[Plain-text document sources]
***

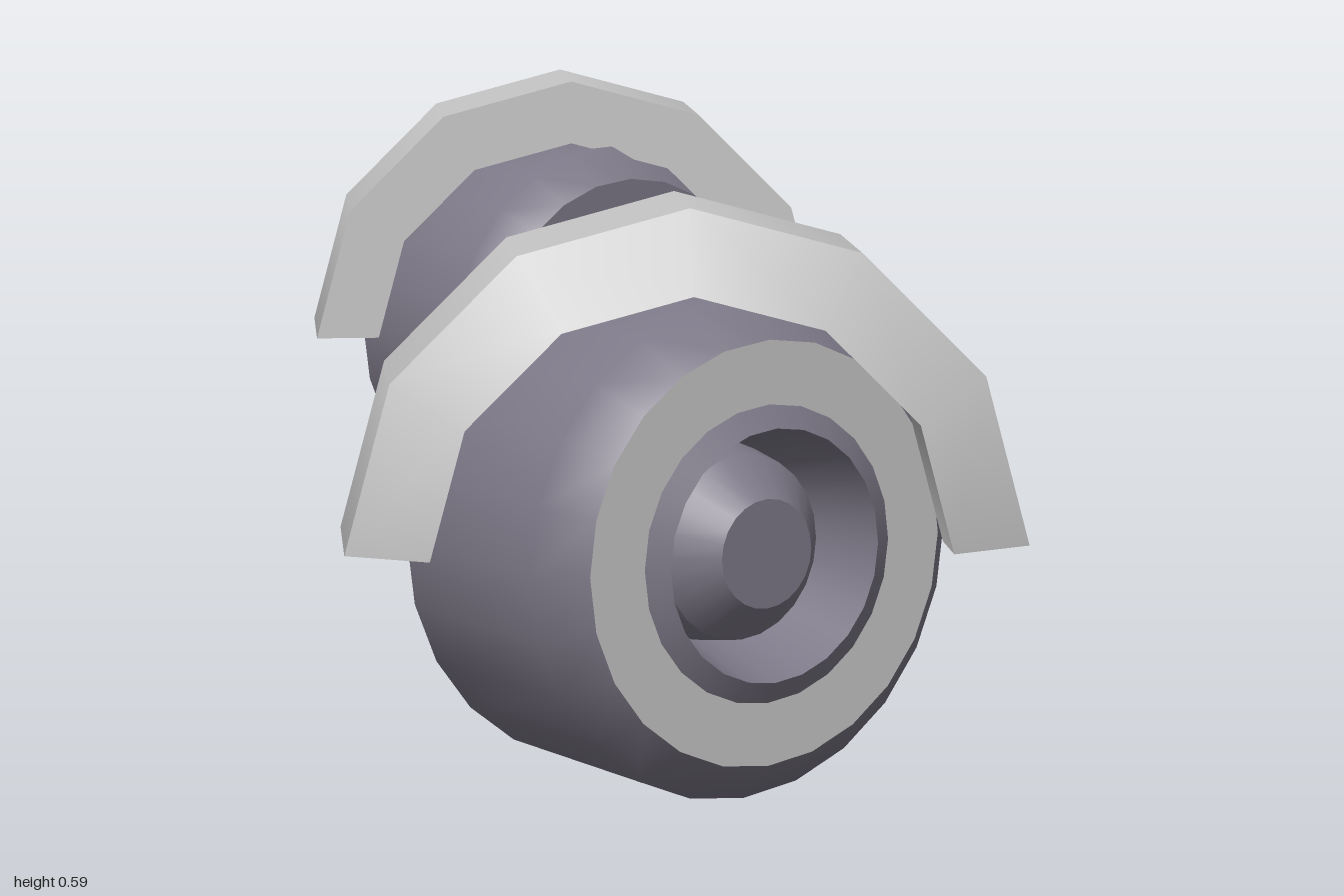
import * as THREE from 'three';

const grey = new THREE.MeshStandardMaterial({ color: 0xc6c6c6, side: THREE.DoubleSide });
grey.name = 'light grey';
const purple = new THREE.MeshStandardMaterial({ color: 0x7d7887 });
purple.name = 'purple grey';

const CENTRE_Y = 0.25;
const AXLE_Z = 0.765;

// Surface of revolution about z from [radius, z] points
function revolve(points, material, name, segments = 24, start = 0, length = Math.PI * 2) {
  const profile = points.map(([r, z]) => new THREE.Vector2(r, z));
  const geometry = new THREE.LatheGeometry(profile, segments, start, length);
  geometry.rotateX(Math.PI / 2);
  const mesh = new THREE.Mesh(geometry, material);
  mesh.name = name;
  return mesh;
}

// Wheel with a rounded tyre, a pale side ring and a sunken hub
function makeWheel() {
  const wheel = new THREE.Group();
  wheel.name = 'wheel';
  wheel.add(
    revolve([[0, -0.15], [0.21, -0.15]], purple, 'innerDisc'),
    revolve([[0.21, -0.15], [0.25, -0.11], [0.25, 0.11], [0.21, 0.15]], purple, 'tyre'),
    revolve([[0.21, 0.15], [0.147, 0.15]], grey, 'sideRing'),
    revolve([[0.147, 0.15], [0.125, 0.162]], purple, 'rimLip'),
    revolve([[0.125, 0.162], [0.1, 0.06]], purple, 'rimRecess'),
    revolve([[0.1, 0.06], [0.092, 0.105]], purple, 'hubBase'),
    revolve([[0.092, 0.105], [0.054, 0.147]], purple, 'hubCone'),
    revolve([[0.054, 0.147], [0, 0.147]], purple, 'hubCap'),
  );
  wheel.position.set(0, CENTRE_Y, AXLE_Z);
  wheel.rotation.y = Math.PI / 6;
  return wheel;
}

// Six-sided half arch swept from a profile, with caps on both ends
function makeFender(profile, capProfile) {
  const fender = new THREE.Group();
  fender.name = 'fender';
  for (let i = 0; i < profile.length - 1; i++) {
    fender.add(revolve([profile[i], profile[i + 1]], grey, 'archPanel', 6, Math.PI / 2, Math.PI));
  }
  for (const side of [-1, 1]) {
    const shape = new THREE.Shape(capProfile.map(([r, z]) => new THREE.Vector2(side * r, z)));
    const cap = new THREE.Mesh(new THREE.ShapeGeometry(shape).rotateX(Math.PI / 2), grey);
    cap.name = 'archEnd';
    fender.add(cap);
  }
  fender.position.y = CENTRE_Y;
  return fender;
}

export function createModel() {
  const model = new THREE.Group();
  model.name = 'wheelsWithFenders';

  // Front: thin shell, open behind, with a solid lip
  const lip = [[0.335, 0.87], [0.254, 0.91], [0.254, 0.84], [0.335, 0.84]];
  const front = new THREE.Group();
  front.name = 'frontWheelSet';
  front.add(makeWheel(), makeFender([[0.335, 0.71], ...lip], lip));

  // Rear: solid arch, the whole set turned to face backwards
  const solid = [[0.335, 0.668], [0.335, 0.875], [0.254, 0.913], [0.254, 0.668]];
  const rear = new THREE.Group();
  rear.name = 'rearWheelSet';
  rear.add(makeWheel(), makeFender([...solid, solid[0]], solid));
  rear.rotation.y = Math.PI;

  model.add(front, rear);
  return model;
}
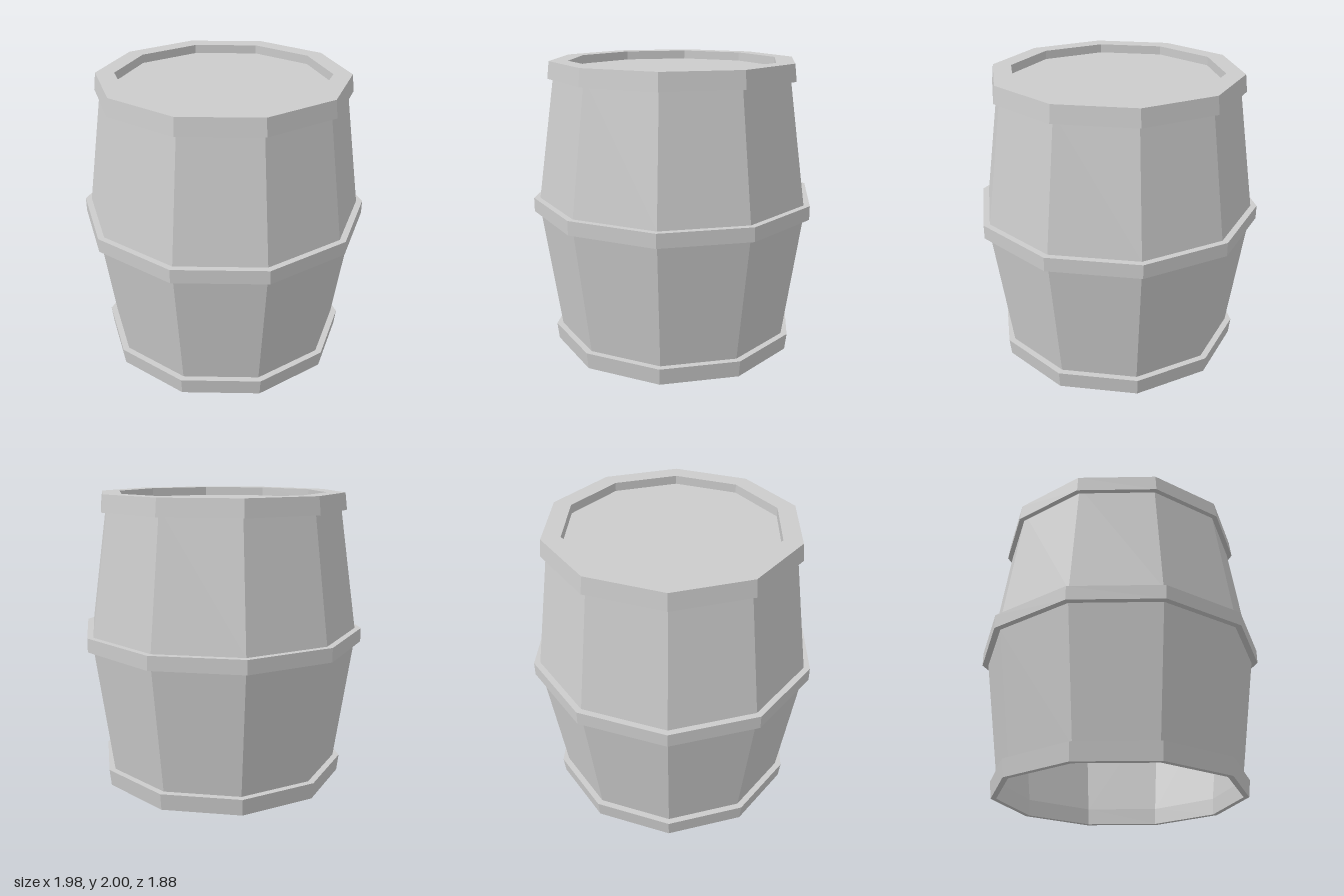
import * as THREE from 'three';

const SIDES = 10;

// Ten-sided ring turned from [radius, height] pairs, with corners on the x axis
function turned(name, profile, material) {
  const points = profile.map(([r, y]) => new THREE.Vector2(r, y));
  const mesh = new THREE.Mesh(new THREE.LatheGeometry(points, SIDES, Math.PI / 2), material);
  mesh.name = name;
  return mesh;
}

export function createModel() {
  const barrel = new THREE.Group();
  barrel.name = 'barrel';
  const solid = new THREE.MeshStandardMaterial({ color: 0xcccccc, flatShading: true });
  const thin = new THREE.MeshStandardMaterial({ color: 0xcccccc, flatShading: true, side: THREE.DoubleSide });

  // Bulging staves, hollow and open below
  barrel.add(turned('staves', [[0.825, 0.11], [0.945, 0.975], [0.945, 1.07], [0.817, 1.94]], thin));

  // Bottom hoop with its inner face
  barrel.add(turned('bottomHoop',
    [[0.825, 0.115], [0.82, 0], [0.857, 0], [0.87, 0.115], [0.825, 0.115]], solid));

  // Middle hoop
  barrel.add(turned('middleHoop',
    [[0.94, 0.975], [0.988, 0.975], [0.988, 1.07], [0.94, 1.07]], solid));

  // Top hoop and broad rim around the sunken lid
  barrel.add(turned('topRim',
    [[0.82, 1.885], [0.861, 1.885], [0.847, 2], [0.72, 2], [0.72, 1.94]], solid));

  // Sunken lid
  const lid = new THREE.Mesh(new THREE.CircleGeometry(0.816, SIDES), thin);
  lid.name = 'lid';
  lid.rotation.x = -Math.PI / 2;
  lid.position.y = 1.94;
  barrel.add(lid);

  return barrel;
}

***

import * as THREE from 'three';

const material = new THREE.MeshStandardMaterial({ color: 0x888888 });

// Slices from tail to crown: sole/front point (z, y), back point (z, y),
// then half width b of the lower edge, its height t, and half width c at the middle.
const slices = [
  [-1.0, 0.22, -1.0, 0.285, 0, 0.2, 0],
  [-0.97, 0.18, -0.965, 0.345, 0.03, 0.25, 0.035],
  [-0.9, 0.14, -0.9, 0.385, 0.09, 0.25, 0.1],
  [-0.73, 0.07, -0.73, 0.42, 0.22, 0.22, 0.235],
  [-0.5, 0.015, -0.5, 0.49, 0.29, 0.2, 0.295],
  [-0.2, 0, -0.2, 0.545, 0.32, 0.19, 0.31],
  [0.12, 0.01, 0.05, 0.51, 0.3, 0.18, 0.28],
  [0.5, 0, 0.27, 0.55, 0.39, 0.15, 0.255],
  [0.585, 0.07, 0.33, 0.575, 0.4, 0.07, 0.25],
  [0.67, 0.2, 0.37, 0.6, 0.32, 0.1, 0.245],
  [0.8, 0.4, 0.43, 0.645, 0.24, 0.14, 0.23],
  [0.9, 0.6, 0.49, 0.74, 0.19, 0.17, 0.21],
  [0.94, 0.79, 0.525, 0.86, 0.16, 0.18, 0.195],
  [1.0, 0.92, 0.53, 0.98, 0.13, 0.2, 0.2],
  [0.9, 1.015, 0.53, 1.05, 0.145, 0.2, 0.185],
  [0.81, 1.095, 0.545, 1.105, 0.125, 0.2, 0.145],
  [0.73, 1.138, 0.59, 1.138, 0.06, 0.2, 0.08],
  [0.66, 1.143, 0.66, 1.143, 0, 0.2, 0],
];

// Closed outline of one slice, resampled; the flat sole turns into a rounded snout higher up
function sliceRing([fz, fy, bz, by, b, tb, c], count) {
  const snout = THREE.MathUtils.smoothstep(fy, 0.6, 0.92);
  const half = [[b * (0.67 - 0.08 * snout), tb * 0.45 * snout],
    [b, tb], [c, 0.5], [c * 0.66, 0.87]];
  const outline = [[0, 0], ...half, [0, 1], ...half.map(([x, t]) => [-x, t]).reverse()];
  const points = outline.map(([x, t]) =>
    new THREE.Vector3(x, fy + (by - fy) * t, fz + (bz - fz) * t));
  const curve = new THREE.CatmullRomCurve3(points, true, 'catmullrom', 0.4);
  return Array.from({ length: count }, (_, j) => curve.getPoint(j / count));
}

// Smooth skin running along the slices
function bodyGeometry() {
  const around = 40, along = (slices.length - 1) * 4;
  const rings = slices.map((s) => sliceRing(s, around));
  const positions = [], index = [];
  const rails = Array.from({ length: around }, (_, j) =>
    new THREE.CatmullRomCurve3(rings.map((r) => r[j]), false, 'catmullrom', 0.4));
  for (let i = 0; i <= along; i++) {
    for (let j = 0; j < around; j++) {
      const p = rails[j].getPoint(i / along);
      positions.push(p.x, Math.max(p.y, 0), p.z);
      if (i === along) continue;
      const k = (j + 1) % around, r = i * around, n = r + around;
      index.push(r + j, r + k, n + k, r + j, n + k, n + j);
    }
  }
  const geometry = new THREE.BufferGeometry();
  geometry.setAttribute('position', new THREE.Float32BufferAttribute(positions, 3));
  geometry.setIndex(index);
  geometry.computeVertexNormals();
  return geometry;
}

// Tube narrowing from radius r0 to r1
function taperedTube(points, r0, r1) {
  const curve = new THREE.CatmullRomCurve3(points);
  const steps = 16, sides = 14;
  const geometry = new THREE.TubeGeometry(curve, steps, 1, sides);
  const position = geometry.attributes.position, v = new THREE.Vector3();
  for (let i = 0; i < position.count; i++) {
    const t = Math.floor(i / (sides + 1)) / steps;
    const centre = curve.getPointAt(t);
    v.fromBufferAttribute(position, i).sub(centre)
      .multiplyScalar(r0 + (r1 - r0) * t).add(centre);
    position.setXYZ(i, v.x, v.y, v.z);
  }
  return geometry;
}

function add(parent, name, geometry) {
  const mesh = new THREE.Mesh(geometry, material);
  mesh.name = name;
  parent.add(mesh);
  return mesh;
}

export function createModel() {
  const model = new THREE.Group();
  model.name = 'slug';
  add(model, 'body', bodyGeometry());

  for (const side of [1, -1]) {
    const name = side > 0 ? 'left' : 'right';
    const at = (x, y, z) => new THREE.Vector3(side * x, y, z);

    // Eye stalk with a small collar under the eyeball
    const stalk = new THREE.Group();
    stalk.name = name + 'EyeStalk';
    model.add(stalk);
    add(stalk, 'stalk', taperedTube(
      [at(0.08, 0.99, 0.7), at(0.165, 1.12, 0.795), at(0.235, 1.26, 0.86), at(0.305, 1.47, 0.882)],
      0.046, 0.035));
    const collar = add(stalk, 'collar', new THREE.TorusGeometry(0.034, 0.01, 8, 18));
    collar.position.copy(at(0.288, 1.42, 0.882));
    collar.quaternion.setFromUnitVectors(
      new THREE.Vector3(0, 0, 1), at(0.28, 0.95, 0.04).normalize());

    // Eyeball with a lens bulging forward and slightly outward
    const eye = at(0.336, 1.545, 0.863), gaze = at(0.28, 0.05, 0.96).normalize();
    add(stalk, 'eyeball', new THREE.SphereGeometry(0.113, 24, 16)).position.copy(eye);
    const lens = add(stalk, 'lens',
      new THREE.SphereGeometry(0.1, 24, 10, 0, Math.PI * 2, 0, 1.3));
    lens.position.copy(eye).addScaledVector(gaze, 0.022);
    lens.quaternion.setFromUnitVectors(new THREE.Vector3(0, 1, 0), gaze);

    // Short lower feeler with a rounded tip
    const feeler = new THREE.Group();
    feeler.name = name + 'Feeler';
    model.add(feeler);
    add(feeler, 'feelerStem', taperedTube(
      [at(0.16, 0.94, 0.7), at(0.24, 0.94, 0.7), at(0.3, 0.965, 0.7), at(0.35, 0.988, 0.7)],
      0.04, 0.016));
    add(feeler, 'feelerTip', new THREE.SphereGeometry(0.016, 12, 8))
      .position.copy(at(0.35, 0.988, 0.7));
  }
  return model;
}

***

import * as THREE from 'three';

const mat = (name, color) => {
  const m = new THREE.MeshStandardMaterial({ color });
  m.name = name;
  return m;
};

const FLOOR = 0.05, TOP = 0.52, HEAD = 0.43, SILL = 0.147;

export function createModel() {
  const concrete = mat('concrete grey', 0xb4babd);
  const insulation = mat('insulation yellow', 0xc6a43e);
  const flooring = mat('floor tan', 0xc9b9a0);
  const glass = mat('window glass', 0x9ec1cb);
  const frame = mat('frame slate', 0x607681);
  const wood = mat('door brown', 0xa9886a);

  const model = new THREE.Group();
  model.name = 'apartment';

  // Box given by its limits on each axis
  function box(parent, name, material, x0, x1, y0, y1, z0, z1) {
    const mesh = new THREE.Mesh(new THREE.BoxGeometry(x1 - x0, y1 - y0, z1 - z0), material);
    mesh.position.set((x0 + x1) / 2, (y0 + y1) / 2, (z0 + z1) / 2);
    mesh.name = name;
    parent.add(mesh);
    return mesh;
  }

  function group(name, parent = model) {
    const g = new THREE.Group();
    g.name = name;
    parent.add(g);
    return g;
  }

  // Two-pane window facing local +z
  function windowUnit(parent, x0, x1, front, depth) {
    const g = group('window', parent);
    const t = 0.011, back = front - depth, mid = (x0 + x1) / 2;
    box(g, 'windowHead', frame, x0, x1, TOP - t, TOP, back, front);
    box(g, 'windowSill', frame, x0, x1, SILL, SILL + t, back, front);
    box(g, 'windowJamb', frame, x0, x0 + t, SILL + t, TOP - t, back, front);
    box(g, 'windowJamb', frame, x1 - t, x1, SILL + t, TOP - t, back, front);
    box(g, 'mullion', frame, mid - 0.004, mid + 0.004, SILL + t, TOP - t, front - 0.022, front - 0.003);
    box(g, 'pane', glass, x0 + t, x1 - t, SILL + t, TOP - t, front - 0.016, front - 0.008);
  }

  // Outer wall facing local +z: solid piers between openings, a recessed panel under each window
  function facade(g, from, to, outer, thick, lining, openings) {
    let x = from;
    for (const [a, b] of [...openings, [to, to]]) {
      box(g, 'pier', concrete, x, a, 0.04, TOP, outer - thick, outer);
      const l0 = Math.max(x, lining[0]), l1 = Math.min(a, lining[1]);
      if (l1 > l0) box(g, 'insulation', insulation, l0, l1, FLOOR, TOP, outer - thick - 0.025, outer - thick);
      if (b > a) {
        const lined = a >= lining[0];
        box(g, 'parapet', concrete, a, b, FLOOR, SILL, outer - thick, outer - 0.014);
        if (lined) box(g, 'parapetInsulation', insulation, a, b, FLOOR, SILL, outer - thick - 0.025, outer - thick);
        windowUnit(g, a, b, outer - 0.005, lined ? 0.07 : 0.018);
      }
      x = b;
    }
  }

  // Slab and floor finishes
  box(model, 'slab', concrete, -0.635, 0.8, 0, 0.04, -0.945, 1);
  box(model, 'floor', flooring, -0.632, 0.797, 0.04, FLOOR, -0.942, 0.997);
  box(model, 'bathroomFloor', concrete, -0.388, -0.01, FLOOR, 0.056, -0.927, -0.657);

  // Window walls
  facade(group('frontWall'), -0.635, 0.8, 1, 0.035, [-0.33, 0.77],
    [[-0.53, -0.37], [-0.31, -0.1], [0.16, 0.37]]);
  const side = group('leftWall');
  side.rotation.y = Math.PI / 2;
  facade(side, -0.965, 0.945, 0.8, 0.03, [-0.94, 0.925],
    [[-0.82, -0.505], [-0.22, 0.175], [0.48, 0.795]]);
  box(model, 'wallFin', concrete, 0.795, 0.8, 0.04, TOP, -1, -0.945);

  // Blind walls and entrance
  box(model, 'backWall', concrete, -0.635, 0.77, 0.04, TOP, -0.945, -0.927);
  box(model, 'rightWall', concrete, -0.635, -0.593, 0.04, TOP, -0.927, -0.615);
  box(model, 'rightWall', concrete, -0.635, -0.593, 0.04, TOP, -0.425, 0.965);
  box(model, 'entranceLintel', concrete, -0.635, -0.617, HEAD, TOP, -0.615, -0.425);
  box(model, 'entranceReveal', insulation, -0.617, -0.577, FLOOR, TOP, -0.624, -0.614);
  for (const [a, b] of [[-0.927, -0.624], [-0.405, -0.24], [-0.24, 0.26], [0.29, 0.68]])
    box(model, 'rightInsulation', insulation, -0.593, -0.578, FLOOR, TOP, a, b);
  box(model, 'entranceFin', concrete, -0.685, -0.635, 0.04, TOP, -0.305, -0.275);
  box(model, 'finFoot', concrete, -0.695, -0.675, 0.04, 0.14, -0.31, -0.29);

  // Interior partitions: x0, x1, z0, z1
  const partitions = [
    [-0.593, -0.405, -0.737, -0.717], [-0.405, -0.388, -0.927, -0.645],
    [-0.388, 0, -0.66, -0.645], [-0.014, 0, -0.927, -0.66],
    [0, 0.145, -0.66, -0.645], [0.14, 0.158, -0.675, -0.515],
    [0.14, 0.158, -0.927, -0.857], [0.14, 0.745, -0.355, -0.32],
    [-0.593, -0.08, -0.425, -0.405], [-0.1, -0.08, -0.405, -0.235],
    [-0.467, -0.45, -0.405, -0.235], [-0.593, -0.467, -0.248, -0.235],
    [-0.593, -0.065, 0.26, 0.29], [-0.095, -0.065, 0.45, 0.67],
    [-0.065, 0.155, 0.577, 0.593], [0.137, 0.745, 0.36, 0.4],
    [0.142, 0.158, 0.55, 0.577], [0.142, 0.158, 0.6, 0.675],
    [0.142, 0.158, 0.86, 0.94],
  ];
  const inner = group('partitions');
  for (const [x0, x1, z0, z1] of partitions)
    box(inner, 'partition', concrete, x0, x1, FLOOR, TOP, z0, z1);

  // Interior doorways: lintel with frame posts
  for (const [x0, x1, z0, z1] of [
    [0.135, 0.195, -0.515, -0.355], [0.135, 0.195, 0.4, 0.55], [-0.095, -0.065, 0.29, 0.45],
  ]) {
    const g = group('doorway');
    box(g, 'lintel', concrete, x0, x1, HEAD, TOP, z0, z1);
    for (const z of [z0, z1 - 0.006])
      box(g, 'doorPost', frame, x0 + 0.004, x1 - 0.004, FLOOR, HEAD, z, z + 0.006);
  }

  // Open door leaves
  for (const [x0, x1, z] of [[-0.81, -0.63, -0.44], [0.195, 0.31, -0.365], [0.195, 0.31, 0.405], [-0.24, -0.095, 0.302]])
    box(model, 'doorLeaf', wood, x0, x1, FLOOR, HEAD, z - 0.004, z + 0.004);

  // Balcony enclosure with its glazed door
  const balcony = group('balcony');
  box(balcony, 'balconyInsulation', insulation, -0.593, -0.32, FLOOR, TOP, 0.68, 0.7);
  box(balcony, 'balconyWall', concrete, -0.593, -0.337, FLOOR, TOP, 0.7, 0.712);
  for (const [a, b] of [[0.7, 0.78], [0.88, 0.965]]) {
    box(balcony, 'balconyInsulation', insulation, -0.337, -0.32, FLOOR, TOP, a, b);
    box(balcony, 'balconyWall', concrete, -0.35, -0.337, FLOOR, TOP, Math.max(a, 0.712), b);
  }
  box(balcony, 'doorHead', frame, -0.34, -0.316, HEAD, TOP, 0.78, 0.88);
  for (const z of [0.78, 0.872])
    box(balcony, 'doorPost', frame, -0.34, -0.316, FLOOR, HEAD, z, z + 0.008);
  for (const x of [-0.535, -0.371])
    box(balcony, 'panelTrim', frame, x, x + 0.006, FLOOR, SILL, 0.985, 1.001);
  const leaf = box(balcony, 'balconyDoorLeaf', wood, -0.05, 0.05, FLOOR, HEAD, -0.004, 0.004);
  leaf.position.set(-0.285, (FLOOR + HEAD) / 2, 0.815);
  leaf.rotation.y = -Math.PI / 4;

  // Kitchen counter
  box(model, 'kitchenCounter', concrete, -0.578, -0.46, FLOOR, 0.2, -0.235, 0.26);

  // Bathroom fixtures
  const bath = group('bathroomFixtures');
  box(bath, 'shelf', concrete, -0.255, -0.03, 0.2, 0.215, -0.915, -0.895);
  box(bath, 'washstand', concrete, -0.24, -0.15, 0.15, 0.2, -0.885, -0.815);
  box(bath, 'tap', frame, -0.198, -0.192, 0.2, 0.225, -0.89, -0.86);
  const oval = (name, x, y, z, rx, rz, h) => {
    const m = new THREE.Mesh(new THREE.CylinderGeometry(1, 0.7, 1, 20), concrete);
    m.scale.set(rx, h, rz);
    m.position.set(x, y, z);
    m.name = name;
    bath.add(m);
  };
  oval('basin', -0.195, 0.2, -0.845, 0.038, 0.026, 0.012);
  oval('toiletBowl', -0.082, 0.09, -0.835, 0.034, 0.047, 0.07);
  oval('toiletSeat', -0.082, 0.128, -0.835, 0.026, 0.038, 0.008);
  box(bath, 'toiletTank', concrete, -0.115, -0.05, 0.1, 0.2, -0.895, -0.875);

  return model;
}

***

TASK: Please copy the lines in the records above between the one holding "const wood = mat('door brown', 0xa9886a);" and the one holding "box(g, 'windowJamb', frame, x0, x0", inclusive, exactly and with no other line.

OUTPUT FOR THIS TASK:
  const wood = mat('door brown', 0xa9886a);

  const model = new THREE.Group();
  model.name = 'apartment';

  // Box given by its limits on each axis
  function box(parent, name, material, x0, x1, y0, y1, z0, z1) {
    const mesh = new THREE.Mesh(new THREE.BoxGeometry(x1 - x0, y1 - y0, z1 - z0), material);
    mesh.position.set((x0 + x1) / 2, (y0 + y1) / 2, (z0 + z1) / 2);
    mesh.name = name;
    parent.add(mesh);
    return mesh;
  }

  function group(name, parent = model) {
    const g = new THREE.Group();
    g.name = name;
    parent.add(g);
    return g;
  }

  // Two-pane window facing local +z
  function windowUnit(parent, x0, x1, front, depth) {
    const g = group('window', parent);
    const t = 0.011, back = front - depth, mid = (x0 + x1) / 2;
    box(g, 'windowHead', frame, x0, x1, TOP - t, TOP, back, front);
    box(g, 'windowSill', frame, x0, x1, SILL, SILL + t, back, front);
    box(g, 'windowJamb', frame, x0, x0 + t, SILL + t, TOP - t, back, front);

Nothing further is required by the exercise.